▸ **What you will do**: Print exactly the lines that run from the first line of the material to the line containing "verts = [v for", both ends included, and skip the pictures.

▸ **Provided data**:

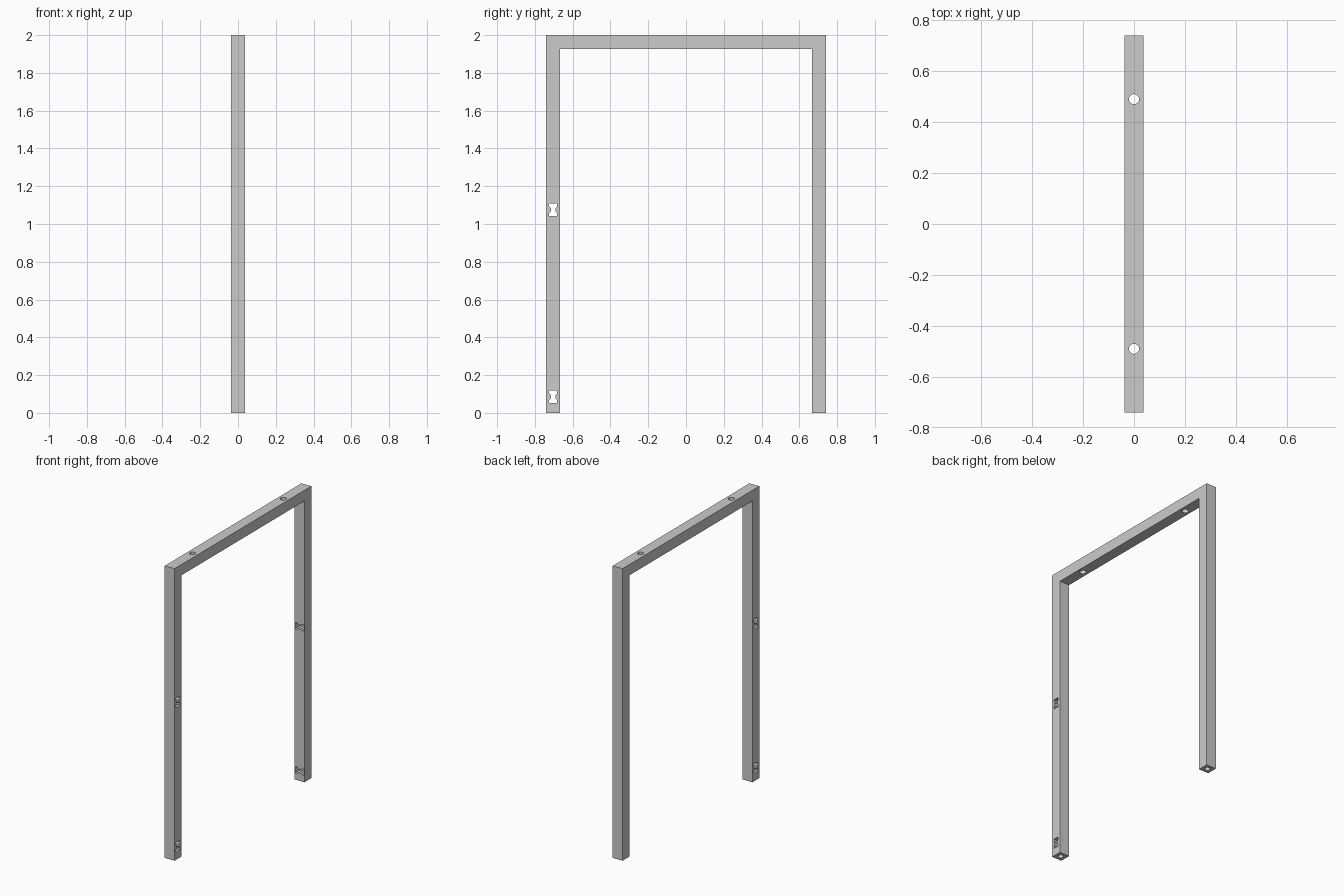
import bpy, bmesh, math
from mathutils import Matrix, Vector

if "Cube" in bpy.data.objects:
    bpy.data.objects.remove(bpy.data.objects["Cube"])

T = 0.037        # half thickness of the square bars
W = 0.74         # half width of the frame
H = 2.0


def prism(name, pts, depth, matrix=Matrix()):
    """Extrude a 2D outline along local z, centred, then place it."""
    bm = bmesh.new()
    face = bm.faces.new([bm.verts.new((x, y, -depth / 2)) for x, y in pts])
    ext = bmesh.ops.extrude_face_region(bm, geom=[face])
    verts = [v for v in ext['geom'] if isinstance(v, bmesh.types.BMVert)]
    bmesh.ops.translate(bm, verts=verts, vec=(0, 0, depth))
    bmesh.ops.recalc_face_normals(bm, faces=bm.faces)
    bm.transform(matrix)
    me = bpy.data.meshes.new(name)
    bm.to_mesh(me)
    bm.free()
    ob = bpy.data.objects.new(name, me)
    bpy.context.collection.objects.link(ob)
    return ob


def circle(r, n=32):
    return [(r * math.cos(2 * math.pi * i / n), r * math.sin(2 * math.pi * i / n)) for i in range(n)]


def place(loc, x_axis, y_axis):
    """Matrix with the given local x and y directions."""
    x, y = Vector(x_axis), Vector(y_axis)
    m = Matrix((x, y, x.cross(y))).transposed().to_4x4()
    m.translation = loc
    return m


# Portal frame: one profile in the yz plane, extruded along x
i = W - 2 * T
outline = [(-W, 0), (-W, H), (W, H), (W, 0), (i, 0), (i, H - 2 * T), (-i, H - 2 * T), (-i, 0)]
frame = prism("portal_frame", outline, 2 * T, place((0, 0, 0), (0, 1, 0), (0, 0, 1)))

# Waisted slot outline, long along local y
a, b, c = 0.021, 0.033, 0.013
slot = [(-a, -b), (a, -b), (a, -0.018), (c, -0.009), (c, 0.009), (a, 0.018),
        (a, b), (-a, b), (-a, 0.018), (-c, 0.009), (-c, -0.009), (-a, -0.018)]

cutters = []
# Upright slots right through the left post
for z in (0.085, 1.075):
    cutters.append(prism("slot_cutter", slot, 0.2, place((0, -W + T, z), (0, 1, 0), (0, 0, 1))))
# Lying blind slots in the inner face of the right post
for z in (0.067, 1.055):
    cutters.append(prism("blind_slot_cutter", slot, 0.1, place((0, i, z), (0, 0, 1), (1, 0, 0))))
for s in (-1, 1):
    # Round holes through the top beam
    cutters.append(prism("beam_hole_cutter", circle(0.02), 0.3, Matrix.Translation((0, s * 0.49, H - T))))
    # Blind holes in the feet
    cutters.append(prism("foot_hole_cutter", circle(0.017), 0.08, Matrix.Translation((0, s * (W - T), 0))))

# Cut everything out of the frame
bpy.context.view_layer.objects.active = frame
for cut in cutters:
    cut.hide_render = True
    mod = frame.modifiers.new("cut", 'BOOLEAN')
    mod.operation = 'DIFFERENCE'
    mod.solver = 'EXACT'
    mod.object = cut
    bpy.ops.object.modifier_apply(modifier=mod.name)
for cut in cutters:
    bpy.data.objects.remove(cut)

▸ **The answer**:
import bpy, bmesh, math
from mathutils import Matrix, Vector

if "Cube" in bpy.data.objects:
    bpy.data.objects.remove(bpy.data.objects["Cube"])

T = 0.037        # half thickness of the square bars
W = 0.74         # half width of the frame
H = 2.0


def prism(name, pts, depth, matrix=Matrix()):
    """Extrude a 2D outline along local z, centred, then place it."""
    bm = bmesh.new()
    face = bm.faces.new([bm.verts.new((x, y, -depth / 2)) for x, y in pts])
    ext = bmesh.ops.extrude_face_region(bm, geom=[face])
    verts = [v for v in ext['geom'] if isinstance(v, bmesh.types.BMVert)]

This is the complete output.